Implicit learning of a natural syntactic rule

Lydia Vinals-CastonguayCambridge
John WilliamsCambridge


Implicit learning research has generally examined form-level regularities with little work being directed at learning abstract rules of the kind underlying language. We constructed an artificial analogue of French in which the verb agreed in gender with the object in object-extracted sentences but not in subject-extracted sentences. We tested whether English native speakers (n = 25) could learn that verb agreement was conditioned by extraction type. After reading grammatical sentences in a segment-by-segment reading task, verbs with gender marking were read more slowly in subject-extracted (ungrammatical) than in object-extracted (grammatical) sentences. The effect was also significant for a subset (n = 11) of participants who were classified as being unaware on the basis of confidence whilst making grammaticality judgements.
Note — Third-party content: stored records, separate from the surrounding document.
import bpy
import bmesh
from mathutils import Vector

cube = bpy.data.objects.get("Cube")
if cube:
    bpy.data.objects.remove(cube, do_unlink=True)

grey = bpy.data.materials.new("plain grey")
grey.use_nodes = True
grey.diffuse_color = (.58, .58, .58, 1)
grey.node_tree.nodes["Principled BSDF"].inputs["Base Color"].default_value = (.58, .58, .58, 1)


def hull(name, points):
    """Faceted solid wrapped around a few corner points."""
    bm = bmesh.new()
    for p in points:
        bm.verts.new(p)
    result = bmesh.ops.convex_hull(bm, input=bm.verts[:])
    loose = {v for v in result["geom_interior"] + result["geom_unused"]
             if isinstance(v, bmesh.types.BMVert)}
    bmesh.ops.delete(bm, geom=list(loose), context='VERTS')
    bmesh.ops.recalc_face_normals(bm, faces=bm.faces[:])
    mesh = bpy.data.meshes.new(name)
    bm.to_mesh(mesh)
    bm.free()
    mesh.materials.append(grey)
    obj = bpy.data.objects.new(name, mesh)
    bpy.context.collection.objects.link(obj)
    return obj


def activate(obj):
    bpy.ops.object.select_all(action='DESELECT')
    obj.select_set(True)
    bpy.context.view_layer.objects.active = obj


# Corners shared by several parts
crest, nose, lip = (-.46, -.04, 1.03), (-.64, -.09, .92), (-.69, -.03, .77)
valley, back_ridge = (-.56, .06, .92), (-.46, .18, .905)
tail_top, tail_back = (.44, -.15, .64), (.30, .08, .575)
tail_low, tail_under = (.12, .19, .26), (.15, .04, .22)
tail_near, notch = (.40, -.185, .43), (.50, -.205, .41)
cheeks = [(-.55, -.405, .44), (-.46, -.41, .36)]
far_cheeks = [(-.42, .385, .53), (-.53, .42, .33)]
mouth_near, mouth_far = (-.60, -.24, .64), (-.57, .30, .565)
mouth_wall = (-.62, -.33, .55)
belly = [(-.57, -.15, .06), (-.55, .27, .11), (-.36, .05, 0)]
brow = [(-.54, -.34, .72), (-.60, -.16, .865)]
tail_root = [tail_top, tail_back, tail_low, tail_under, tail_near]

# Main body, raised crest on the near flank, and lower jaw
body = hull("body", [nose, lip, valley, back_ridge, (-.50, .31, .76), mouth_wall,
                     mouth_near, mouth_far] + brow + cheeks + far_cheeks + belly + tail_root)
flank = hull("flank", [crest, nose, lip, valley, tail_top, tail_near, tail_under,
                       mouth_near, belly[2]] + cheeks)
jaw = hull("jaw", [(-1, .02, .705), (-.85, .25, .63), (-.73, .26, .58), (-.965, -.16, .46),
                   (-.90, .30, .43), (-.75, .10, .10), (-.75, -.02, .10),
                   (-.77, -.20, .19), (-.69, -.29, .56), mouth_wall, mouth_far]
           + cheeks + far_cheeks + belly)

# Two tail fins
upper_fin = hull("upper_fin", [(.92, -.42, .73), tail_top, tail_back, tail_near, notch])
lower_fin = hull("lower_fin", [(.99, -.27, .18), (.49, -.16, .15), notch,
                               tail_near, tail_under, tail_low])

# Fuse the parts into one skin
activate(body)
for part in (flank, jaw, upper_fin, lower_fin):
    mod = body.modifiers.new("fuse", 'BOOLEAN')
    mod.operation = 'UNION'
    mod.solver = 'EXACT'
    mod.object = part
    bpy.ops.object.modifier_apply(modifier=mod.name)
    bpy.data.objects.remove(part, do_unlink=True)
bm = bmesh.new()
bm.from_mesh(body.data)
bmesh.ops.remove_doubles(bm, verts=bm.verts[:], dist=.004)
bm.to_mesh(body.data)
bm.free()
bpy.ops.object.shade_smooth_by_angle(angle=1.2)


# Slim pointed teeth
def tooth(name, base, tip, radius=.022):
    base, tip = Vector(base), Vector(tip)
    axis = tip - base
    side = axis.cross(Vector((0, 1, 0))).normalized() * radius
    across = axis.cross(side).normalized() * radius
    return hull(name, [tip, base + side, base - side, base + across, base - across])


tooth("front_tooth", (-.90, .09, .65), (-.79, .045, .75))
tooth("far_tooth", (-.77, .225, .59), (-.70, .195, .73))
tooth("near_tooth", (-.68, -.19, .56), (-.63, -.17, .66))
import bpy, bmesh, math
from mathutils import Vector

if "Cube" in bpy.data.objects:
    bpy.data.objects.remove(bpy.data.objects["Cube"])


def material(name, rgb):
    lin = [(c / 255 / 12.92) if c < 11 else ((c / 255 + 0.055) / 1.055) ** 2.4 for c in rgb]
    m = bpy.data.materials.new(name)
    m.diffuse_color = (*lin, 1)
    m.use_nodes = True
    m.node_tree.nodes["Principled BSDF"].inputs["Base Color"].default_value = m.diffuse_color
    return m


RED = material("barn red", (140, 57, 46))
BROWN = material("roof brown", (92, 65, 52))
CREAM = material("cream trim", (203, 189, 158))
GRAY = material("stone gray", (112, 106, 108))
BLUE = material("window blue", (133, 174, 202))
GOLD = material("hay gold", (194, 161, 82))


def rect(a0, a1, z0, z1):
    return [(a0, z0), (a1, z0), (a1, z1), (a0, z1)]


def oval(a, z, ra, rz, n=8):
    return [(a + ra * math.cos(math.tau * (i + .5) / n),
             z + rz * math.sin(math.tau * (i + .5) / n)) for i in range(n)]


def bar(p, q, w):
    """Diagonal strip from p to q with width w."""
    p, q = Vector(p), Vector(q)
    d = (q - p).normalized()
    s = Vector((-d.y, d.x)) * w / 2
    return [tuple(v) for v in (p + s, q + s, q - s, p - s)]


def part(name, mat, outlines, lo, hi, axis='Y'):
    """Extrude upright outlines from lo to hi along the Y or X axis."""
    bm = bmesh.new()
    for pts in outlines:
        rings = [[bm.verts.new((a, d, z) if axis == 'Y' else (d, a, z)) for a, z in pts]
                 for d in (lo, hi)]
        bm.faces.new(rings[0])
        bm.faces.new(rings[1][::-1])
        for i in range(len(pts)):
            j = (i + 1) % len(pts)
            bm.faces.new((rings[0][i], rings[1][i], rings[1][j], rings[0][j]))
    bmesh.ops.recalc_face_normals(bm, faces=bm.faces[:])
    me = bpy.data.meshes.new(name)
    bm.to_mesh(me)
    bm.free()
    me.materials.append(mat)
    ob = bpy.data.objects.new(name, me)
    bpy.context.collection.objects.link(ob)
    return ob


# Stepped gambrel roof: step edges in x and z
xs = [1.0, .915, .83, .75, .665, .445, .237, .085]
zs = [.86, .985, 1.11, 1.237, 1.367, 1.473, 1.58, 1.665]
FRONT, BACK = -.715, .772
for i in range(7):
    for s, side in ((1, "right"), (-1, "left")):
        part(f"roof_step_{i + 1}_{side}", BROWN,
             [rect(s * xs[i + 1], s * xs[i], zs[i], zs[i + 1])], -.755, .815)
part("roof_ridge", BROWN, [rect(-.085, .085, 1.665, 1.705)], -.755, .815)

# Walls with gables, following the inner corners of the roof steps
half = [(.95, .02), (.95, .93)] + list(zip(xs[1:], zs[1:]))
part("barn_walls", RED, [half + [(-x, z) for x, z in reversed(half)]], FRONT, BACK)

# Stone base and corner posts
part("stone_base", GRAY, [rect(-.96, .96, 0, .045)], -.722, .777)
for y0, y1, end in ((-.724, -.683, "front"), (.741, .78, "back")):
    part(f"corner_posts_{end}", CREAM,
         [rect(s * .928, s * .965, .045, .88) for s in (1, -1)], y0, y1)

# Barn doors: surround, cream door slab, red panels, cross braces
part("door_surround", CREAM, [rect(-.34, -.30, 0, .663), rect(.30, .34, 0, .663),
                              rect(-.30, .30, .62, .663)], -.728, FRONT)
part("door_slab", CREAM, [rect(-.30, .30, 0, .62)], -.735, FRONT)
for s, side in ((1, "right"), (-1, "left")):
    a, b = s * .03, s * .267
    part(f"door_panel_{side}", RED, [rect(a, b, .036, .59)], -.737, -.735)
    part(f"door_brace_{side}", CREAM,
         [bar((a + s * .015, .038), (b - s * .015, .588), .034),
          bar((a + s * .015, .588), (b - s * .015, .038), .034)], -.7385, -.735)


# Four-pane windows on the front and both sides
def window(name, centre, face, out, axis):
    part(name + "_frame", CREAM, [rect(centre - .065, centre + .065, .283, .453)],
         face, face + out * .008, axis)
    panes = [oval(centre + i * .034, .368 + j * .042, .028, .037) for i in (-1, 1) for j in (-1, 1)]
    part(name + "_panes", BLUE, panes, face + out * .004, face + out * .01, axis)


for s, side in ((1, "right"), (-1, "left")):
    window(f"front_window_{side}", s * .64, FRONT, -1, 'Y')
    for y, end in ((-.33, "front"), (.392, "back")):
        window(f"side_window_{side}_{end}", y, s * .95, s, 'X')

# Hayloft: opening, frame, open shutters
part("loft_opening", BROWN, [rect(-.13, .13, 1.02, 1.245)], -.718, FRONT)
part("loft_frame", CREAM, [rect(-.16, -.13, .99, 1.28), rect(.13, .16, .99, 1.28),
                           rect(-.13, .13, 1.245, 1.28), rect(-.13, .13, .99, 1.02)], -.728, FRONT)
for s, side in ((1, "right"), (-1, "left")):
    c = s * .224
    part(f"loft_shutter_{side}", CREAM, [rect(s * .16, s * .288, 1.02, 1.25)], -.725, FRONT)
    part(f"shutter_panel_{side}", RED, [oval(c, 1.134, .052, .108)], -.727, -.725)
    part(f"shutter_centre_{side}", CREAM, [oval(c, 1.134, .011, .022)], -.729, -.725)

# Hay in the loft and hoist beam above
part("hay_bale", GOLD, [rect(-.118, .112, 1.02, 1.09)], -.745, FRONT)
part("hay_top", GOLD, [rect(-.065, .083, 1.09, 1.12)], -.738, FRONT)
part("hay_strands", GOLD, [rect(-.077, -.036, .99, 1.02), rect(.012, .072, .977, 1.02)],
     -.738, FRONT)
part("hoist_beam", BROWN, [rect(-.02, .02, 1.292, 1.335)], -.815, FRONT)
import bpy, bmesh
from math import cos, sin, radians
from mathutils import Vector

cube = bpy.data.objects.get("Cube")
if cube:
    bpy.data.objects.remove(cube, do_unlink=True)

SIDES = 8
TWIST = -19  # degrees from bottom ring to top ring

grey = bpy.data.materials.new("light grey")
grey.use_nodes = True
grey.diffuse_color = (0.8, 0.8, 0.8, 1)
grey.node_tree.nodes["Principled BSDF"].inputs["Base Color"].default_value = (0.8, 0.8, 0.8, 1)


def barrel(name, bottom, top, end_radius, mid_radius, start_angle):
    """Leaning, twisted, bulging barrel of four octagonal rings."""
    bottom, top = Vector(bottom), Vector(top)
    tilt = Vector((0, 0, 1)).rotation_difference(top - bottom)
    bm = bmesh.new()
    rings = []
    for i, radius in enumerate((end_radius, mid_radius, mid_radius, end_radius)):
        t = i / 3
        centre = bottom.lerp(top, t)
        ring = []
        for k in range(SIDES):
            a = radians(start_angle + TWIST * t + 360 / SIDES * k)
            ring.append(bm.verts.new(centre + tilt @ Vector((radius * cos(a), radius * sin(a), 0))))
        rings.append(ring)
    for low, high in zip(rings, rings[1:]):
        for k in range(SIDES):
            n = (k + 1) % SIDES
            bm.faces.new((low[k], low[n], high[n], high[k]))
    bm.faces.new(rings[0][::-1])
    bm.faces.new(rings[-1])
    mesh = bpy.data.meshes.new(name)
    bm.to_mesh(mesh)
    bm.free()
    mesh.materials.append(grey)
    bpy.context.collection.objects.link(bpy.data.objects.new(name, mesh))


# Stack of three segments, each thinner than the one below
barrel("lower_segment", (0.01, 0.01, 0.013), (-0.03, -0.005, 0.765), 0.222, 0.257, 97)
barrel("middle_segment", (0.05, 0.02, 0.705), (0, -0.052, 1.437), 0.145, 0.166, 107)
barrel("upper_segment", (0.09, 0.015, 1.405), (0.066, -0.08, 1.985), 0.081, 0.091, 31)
The results show implicit learning of an abstract syntactic rule and that self-paced reading can provide online evidence of developing sensitivity to syntactic violations.


Implicit learning of a natural syntactic rule (1 KB)

Back to Table of Contents